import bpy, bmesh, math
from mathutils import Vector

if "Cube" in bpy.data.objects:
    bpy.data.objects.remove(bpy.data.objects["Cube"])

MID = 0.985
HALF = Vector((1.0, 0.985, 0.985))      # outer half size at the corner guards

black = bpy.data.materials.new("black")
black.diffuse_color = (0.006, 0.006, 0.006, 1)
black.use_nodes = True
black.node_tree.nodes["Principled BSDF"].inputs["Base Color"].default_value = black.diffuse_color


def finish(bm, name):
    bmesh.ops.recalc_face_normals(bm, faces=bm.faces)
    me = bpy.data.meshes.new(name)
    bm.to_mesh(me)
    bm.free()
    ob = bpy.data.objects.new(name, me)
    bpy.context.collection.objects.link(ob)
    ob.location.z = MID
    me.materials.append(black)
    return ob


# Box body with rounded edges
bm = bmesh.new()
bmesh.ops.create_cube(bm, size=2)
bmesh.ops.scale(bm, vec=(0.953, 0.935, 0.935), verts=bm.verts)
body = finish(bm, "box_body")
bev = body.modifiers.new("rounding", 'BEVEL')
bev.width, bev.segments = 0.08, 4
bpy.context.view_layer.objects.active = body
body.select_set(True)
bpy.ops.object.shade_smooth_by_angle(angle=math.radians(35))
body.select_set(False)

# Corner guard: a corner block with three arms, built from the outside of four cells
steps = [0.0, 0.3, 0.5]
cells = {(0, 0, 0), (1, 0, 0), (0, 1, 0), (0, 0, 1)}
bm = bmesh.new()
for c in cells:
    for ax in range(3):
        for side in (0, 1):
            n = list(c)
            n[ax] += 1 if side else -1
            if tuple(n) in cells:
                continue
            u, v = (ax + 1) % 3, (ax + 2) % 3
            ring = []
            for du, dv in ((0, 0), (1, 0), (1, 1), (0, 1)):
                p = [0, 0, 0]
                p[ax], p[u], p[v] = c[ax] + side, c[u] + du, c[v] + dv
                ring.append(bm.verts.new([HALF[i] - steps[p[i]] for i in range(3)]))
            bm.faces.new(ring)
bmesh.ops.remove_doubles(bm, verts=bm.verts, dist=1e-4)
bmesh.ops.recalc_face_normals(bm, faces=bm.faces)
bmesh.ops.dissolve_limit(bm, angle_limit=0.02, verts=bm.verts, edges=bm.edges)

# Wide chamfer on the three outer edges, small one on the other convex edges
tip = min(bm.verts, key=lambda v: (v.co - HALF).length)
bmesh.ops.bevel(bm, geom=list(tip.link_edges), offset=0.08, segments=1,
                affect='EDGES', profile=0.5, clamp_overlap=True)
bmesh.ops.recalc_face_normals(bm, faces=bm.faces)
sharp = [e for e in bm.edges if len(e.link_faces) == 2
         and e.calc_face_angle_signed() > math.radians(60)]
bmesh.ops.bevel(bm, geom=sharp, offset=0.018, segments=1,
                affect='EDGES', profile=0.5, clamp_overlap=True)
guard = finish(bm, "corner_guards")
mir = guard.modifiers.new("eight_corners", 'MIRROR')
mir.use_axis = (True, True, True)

• • •

WORK REQUIRED: In the entries above, locate every line with the word "segments" and copy it.

TASK RESPONSE:
bev.width, bev.segments = 0.08, 4
bmesh.ops.bevel(bm, geom=list(tip.link_edges), offset=0.08, segments=1,
bmesh.ops.bevel(bm, geom=sharp, offset=0.018, segments=1,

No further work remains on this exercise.